In Werner Deyer, Strauss creates a fantastically wretched, pathetic and dislikeable character. From the start, Werner’s actions are awful and shocking as he “gently pours the warm urine over his father’s crotch”. We quickly learn of Werner’s loathsome nature and his dysfunctional relationship with his parents. To begin with, as he plans to end his bedridden father’s life in order to escape the burden and move on with his own life, Werner’s thoughts and actions are humorous- in particular his assumptions that his Nigerian neighbours are drug-dealers. .However, later in the novel he becomes much more messy and unstable, as he finds himself dealing with an alcohol addiction.
In the earlier timeline, the plot follows the actions of Werner as a young boy, his father Hendrik and their worker Styen. Strauss brings together the individual paths of these characters and weaves them together brilliantly to reveal increasingly more about their actions and the causes of those deeds. On several occasions Strauss makes a point of showing one aspect of a character, giving an initial impression, then later revealing more to change how we sympathise with them.
The most enjoyable aspect of this novel is learning more about why Werner is the way he is. All of the events combine to reach a gripping ending which, despite his countless personality defects, still evokes sympathy towards the protagonist. Underneath all of his mistreatment of his brother Marius, his rebellion against his parents and his obscene language, there is an underlying yearning for love and acceptance. This is perhaps the most powerful aspect of The Curator, the presentation of a character who is so tortured and damaged that he is ultimately an anti-hero.
With the racial segregation of Apartheid as a backdrop, we see much conflict between different characters and indeed much of the story hinges on the relationships between the white and black characters in the novel. Strauss gives a strong sense of the sort of treatment and attitudes that prevailed during this time.
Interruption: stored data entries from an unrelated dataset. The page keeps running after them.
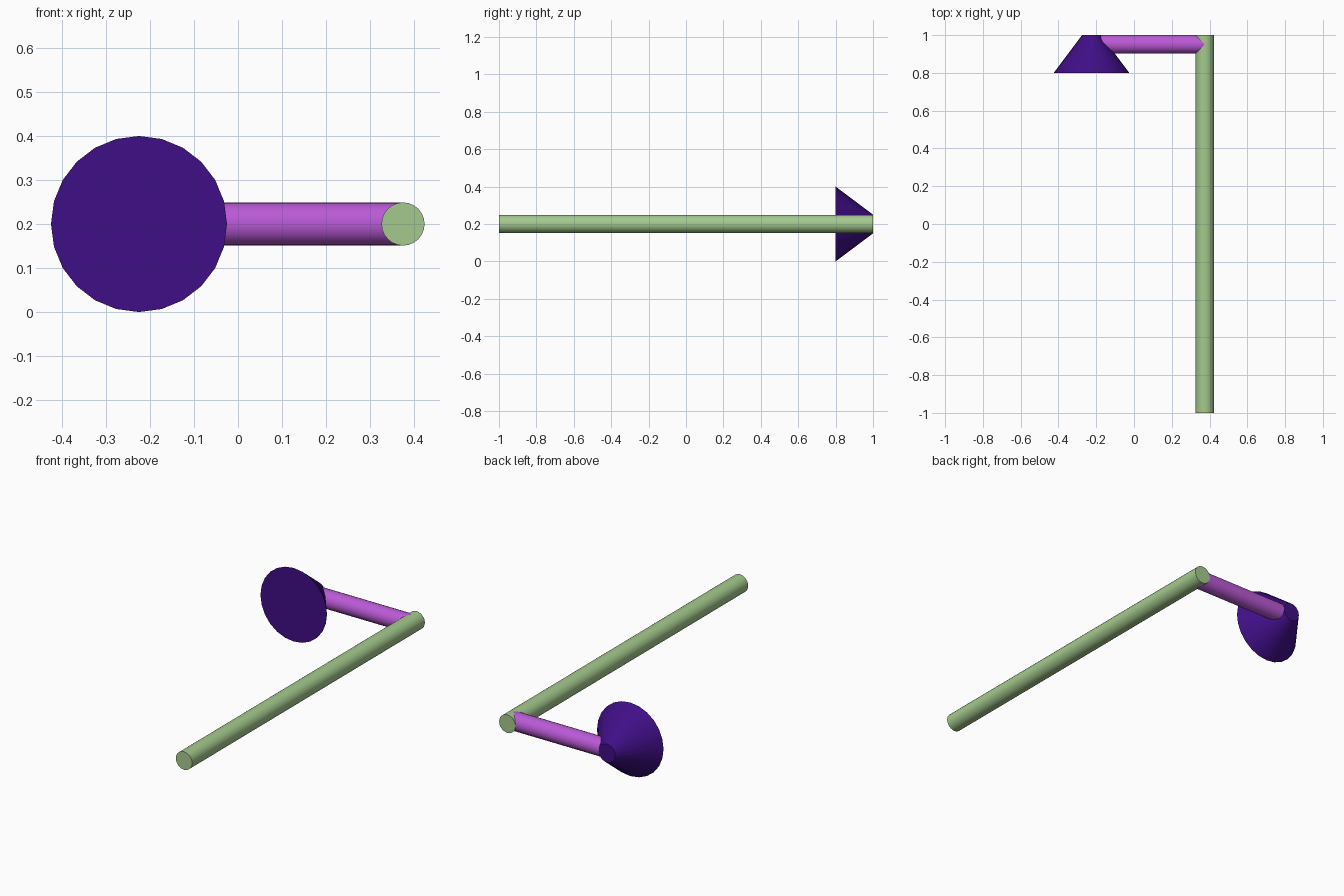
import bpy
import math
from mathutils import Vector

cube = bpy.data.objects.get("Cube")
if cube:
    bpy.data.objects.remove(cube, do_unlink=True)

SIDES = 24
ROD_RADIUS = 0.049
HEIGHT = 0.2


def make_material(name, color):
    mat = bpy.data.materials.new(name)
    mat.use_nodes = True
    mat.diffuse_color = (*color, 1)
    mat.node_tree.nodes["Principled BSDF"].inputs["Base Color"].default_value = (*color, 1)
    return mat


def tapered_rod(name, start, end, start_radius, end_radius, mat):
    """Capped round bar or cone running from start to end."""
    start, end = Vector(start), Vector(end)
    axis = end - start
    bpy.ops.mesh.primitive_cone_add(
        vertices=SIDES, radius1=start_radius, radius2=end_radius,
        depth=axis.length, location=(start + end) / 2,
        rotation=axis.to_track_quat('Z', 'Y').to_euler())
    obj = bpy.context.object
    obj.name = name
    obj.data.materials.append(mat)
    bpy.ops.object.shade_smooth_by_angle(angle=math.radians(30))
    return obj


green = make_material("soft green", (0.376, 0.591, 0.27))
orchid = make_material("orchid purple", (0.491, 0.102, 0.672))
violet = make_material("deep violet", (0.051, 0.0044, 0.238))

arm_x, shade_x, link_y = 0.375, -0.225, 0.951

# Long arm running front to back
tapered_rod("long_arm", (arm_x, -1, HEIGHT), (arm_x, 1, HEIGHT),
            ROD_RADIUS, ROD_RADIUS, green)

# Short cross bar joining the arm to the shade
tapered_rod("cross_bar", (arm_x, link_y, HEIGHT), (shade_x, link_y, HEIGHT),
            ROD_RADIUS, ROD_RADIUS, orchid)

# Conical shade, wide end facing the front
tapered_rod("cone_shade", (shade_x, 0.8, HEIGHT), (shade_x, 1, HEIGHT),
            0.2, 0.05, violet)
The treatment of the blacks such as the maid Maria or the young girl Lerato is quite eye-opening. We see their owners treat them very poorly, forcing them to follow instructions without question. The use of the often harsh South African terms such as kaffir alongside the English narrative gives a strong indication of the hostility between the two races. However, a drawback to this novel is that there is nothing to help those unfamiliar with these words and phrases.
What gives Strauss’ work here “shock factor” are the perverse sexual encounters between the characters. They are described in a way that is neither too romanticised nor too vulgar but when realising to whom it is happening, you can’t help but feel uneasy and a little guilty yourself as you read on. As the story progresses, these aspects become stronger and more frequent. At first they serve as curious moments of exploration but soon they become something pivotal and lead to some very dark moments in the plot.
The Curator is a novel which continues to improve and become more engrossing towards the end as the humour gives way to darker events. Strauss’ simple but effective use of language makes the plot easy to follow and allows the action to stand out by not over-dressing it with an abundance of elaborate imagery and metaphors. The character of Werner is one readers will love to hate yet perhaps one they may still root for ultimately.